What to produce –
Give back the line containing "0.125), (0.41, 0.152)]" along with every line after it, exactly, until the entries end.

Rendered images with source text:
•••••

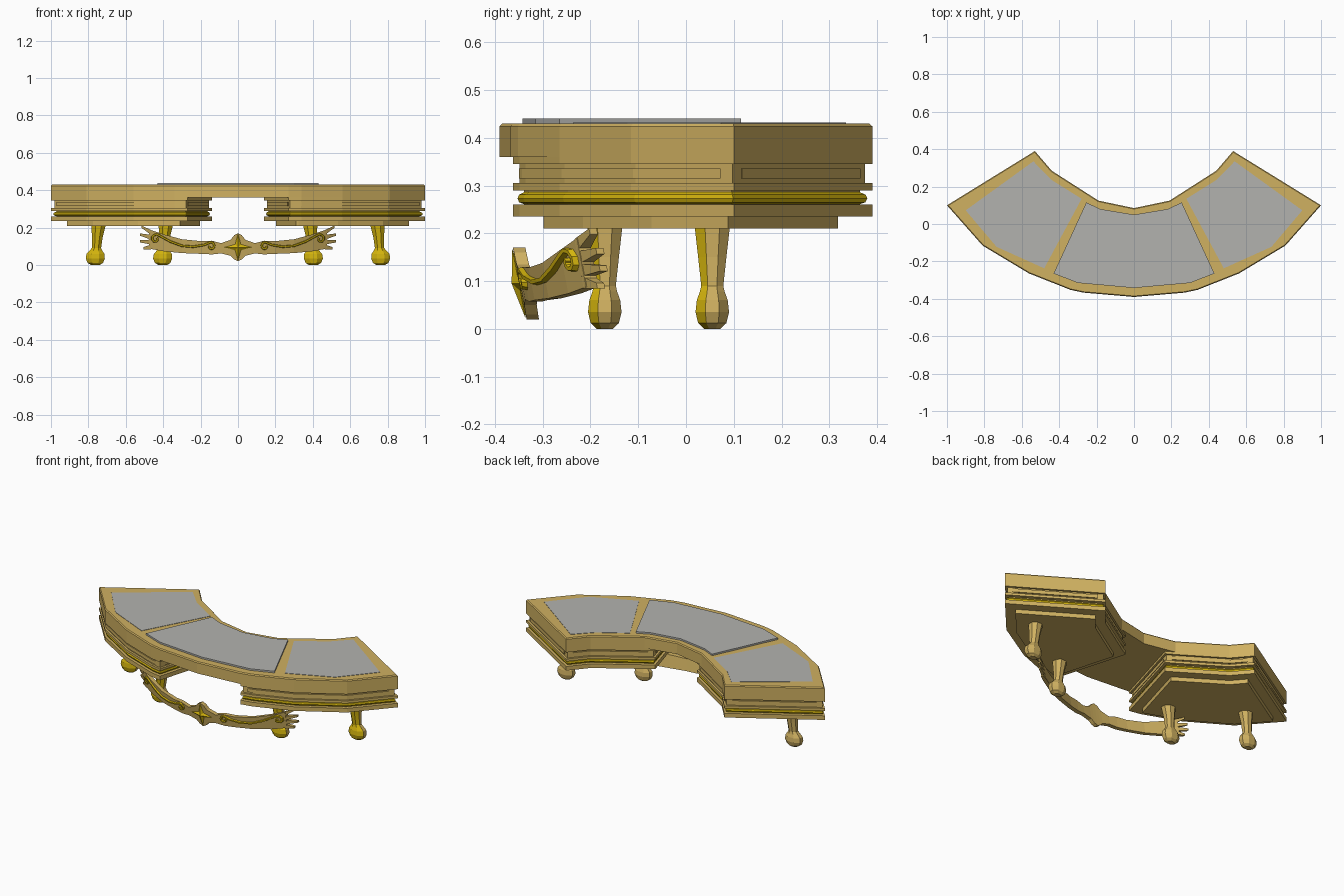
import bpy, bmesh, math
from mathutils import Vector

if "Cube" in bpy.data.objects:
    bpy.data.objects.remove(bpy.data.objects["Cube"])


def material(name, rgb):
    m = bpy.data.materials.new(name)
    m.diffuse_color = (*rgb, 1)
    m.use_nodes = True
    m.node_tree.nodes["Principled BSDF"].inputs["Base Color"].default_value = m.diffuse_color
    return m


TAN = material("tan gold", (0.63, 0.44, 0.12))
YELLOW = material("bright gold", (0.66, 0.46, 0.004))
GREY = material("grey glass", (0.45, 0.45, 0.43))


def make(name, verts, faces, mats, mirror=False, bevel=0):
    me = bpy.data.meshes.new(name)
    me.from_pydata([tuple(v) for v in verts], [], faces)
    for m in mats:
        me.materials.append(m)
    bm = bmesh.new()
    bm.from_mesh(me)
    bmesh.ops.recalc_face_normals(bm, faces=bm.faces)
    bm.to_mesh(me)
    bm.free()
    ob = bpy.data.objects.new(name, me)
    bpy.context.collection.objects.link(ob)
    if bevel:
        b = ob.modifiers.new("Bevel", 'BEVEL')
        b.width, b.segments, b.limit_method = bevel, 1, 'ANGLE'
    if mirror:
        ob.modifiers.new("Mirror", 'MIRROR').use_mirror_merge = False
    return ob


def loft(name, rings, mats, **kw):
    """Closed stack of rings with equal point counts."""
    n = len(rings[0])
    verts = [p for r in rings for p in r]
    faces = [list(range(n)), [len(verts) - n + i for i in range(n)]]
    for k in range(len(rings) - 1):
        for i in range(n):
            j = (i + 1) % n
            faces.append([k * n + i, k * n + j, (k + 1) * n + j, (k + 1) * n + i])
    return make(name, verts, faces, mats, **kw)


def inset(poly, d):
    """Move every side of a counter-clockwise outline inward by d."""
    out = []
    for i, p in enumerate(poly):
        a, p, c = Vector(poly[i - 1]), Vector(p), Vector(poly[(i + 1) % len(poly)])
        u, v = (p - a).normalized(), (c - p).normalized()
        n1, n2 = Vector((-u.y, u.x)), Vector((-v.y, v.x))
        out.append(p + (n1 + n2) * d / (1 + n1.dot(n2)))
    return out


def slab(name, poly, levels, mat, **kw):
    """Outline raised through (z, inset) levels."""
    return loft(name, [[(p[0], p[1], z) for p in inset(poly, d)] for z, d in levels], [mat], **kw)


def mirrored(half):
    return half + [(-x, y) for x, y in reversed(half) if x > 0]


# Curved table top
front = [(0, -0.39), (0.27, -0.367), (0.34, -0.352), (0.56, -0.265), (0.81, -0.115), (1.0, 0.1)]
back = [(0.53, 0.39), (0.44, 0.285), (0.19, 0.125), (0, 0.085)]
slab("table_top", mirrored(front + back), [(0.36, 0), (0.424, 0), (0.43, 0.005)], TAN)

# Glass panes
slab("centre_pane", mirrored([(0, -0.342), (0.3, -0.315), (0.43, -0.265), (0.255, 0.115),
                              (0.18, 0.08), (0, 0.05)]), [(0.425, 0), (0.44, 0)], GREY)
slab("side_pane", [(0.48, -0.237), (0.735, -0.122), (0.9, 0.073), (0.538, 0.335),
                   (0.44, 0.235), (0.28, 0.135)], [(0.425, 0), (0.432, 0)], GREY, mirror=True)

# Side cabinets: stacked mouldings
cabinet = [(0.27, -0.362), (0.34, -0.348), (0.56, -0.265), (0.81, -0.115), (1.0, 0.1),
           (0.53, 0.39), (0.44, 0.285), (0.19, 0.125), (0.14, 0.095)]
for name, lo, hi, d in [("cabinet_cap", 0.345, 0.361, 0), ("cabinet_band", 0.304, 0.346, 0.012),
                        ("upper_ledge", 0.29, 0.305, 0), ("cabinet_core", 0.255, 0.292, 0.02),
                        ("lower_ledge", 0.235, 0.26, 0), ("cabinet_base", 0.21, 0.236, 0.055)]:
    slab(name, cabinet, [(lo, d), (hi, d)], TAN, mirror=True)
slab("gold_moulding", cabinet, [(0.261, 0.02), (0.265, 0.011), (0.273, 0.008), (0.281, 0.011),
                                (0.286, 0.02)], YELLOW, mirror=True)

# Raised panels on each side of the cabinet band
outer, inner = inset(cabinet, 0.005), inset(cabinet, 0.014)
for name, ids in [("front_panel", [0, 1, 2, 3, 4]), ("end_panel", [4, 5]),
                  ("back_panel", [5, 6, 7, 8]), ("gap_panel", [8, 0])]:
    rings = []
    for k, i in enumerate(ids):
        shift = Vector((0, 0))
        if k in (0, len(ids) - 1):
            other = ids[1] if k == 0 else ids[-2]
            shift = (outer[other] - outer[i]).normalized() * 0.035
        o, q = outer[i] + shift, inner[i] + shift
        rings.append([(o.x, o.y, 0.315), (o.x, o.y, 0.336), (q.x, q.y, 0.336), (q.x, q.y, 0.315)])
    loft(name, rings, [TAN], mirror=True)

# Legs with ball feet kicked outward; forward-facing faces are bright gold
for name, cx, cy in [("outer_leg", 0.76, 0.055), ("inner_leg", 0.4, -0.17)]:
    rings = []
    for z, off, rx, ry in [(0.215, -0.014, 0.042, 0.04), (0.15, -0.008, 0.031, 0.032),
                           (0.09, -0.003, 0.027, 0.025), (0.078, 0.0, 0.036, 0.028),
                           (0.06, 0.002, 0.052, 0.035), (0.035, 0.003, 0.055, 0.038),
                           (0.012, 0.003, 0.045, 0.032), (0, 0.002, 0.025, 0.018)]:
        rings.append([(cx + off + rx * math.cos(a), cy + ry * math.sin(a), z)
                      for a in (math.tau * (i + 0.5) / 8 for i in range(8))])
    leg = loft(name, rings, [TAN, YELLOW], mirror=True)
    for f in leg.data.polygons:
        f.material_index = int(f.normal.y < -0.3)


# Curved front stretcher: maps (x, z) onto the bowed, tilted ribbon
def bow(x, z, off=0):
    return (x, -0.335 + 0.165 * (x / 0.52) ** 2 - 0.19 * (z - 0.095) - off, z)


half = [(0, 0.02, 0.17), (0.02, 0.03, 0.16), (0.04, 0.05, 0.135), (0.09, 0.062, 0.117),
        (0.14, 0.057, 0.13), (0.2, 0.06, 0.128), (0.3, 0.064, 0.138), (0.4, 0.074, 0.165),
        (0.475, 0.088, 0.19)]
cols = [(-x, a, b) for x, a, b in reversed(half[1:])] + half
loft("stretcher_ribbon", [[bow(x, a, 0.013), bow(x, b, 0.013), bow(x, b, -0.013), bow(x, a, -0.013)]
                          for x, a, b in cols], [TAN])

# Leaf points at the stretcher ends
for i, tip in enumerate([(0.505, 0.09), (0.525, 0.127), (0.525, 0.163), (0.515, 0.204)]):
    z0 = 0.084 + i * 0.026
    z1 = z0 + 0.026
    loft("leaf_point", [[bow(0.465, z0, 0.013), bow(0.465, z1, 0.013),
                         bow(0.465, z1, -0.013), bow(0.465, z0, -0.013)],
                        [bow(tip[0], tip[1] - 0.006, 0.008), bow(tip[0], tip[1] + 0.006, 0.008),
                         bow(tip[0], tip[1] + 0.006, -0.008), bow(tip[0], tip[1] - 0.006, -0.008)]],
         [TAN], mirror=True)

# Four-pointed star
star = []
for i in range(8):
    r = 0.072 if i % 2 == 0 else 0.022
    a = math.tau * i / 8
    star.append(bow(r * math.cos(a), 0.095 + r * math.sin(a), 0.015))
make("star", star + [bow(0, 0.095, 0.03), bow(0, 0.095, 0.0)],
     [[i, (i + 1) % 8, c] for c in (8, 9) for i in range(8)], [YELLOW])

# S-shaped scrolls
path = []
for i in range(9):      # inner curl, winding outwards
    a = math.radians(-200 + 290 * (1 - i / 8) + 0)
    r = 0.007 + 0.016 * i / 8
    path.append((0.145 + r * math.cos(a + math.radians(290)), 0.1 + r * math.sin(a + math.radians(290))))
path += [(0.18, 0.108), (0.24, 0.098), (0.3, 0.103), (0.36, 0.125), (0.41, 0.152)]
for i in range(9):      # outer curl, winding inwards
    a = math.radians(110 - 330 * i / 8)
    r = 0.025 - 0.017 * i / 8
    path.append((0.44 + r * math.cos(a), 0.14 + r * math.sin(a)))
rings = []
for i, (x, z) in enumerate(path):
    a, b = path[max(i - 1, 0)], path[min(i + 1, len(path) - 1)]
    t = Vector((b[0] - a[0], b[1] - a[1])).normalized()
    nx, nz = -t.y * 0.007, t.x * 0.007
    rings.append([bow(x + nx, z + nz, 0.008), bow(x + nx * 0.6, z + nz * 0.6, 0.024),
                  bow(x - nx * 0.6, z - nz * 0.6, 0.024), bow(x - nx, z - nz, 0.008)])
loft("stretcher_scroll", rings, [YELLOW], mirror=True)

•••••

Exercise solution –
path += [(0.18, 0.108), (0.24, 0.098), (0.3, 0.103), (0.36, 0.125), (0.41, 0.152)]
for i in range(9):      # outer curl, winding inwards
    a = math.radians(110 - 330 * i / 8)
    r = 0.025 - 0.017 * i / 8
    path.append((0.44 + r * math.cos(a), 0.14 + r * math.sin(a)))
rings = []
for i, (x, z) in enumerate(path):
    a, b = path[max(i - 1, 0)], path[min(i + 1, len(path) - 1)]
    t = Vector((b[0] - a[0], b[1] - a[1])).normalized()
    nx, nz = -t.y * 0.007, t.x * 0.007
    rings.append([bow(x + nx, z + nz, 0.008), bow(x + nx * 0.6, z + nz * 0.6, 0.024),
                  bow(x - nx * 0.6, z - nz * 0.6, 0.024), bow(x - nx, z - nz, 0.008)])
loft("stretcher_scroll", rings, [YELLOW], mirror=True)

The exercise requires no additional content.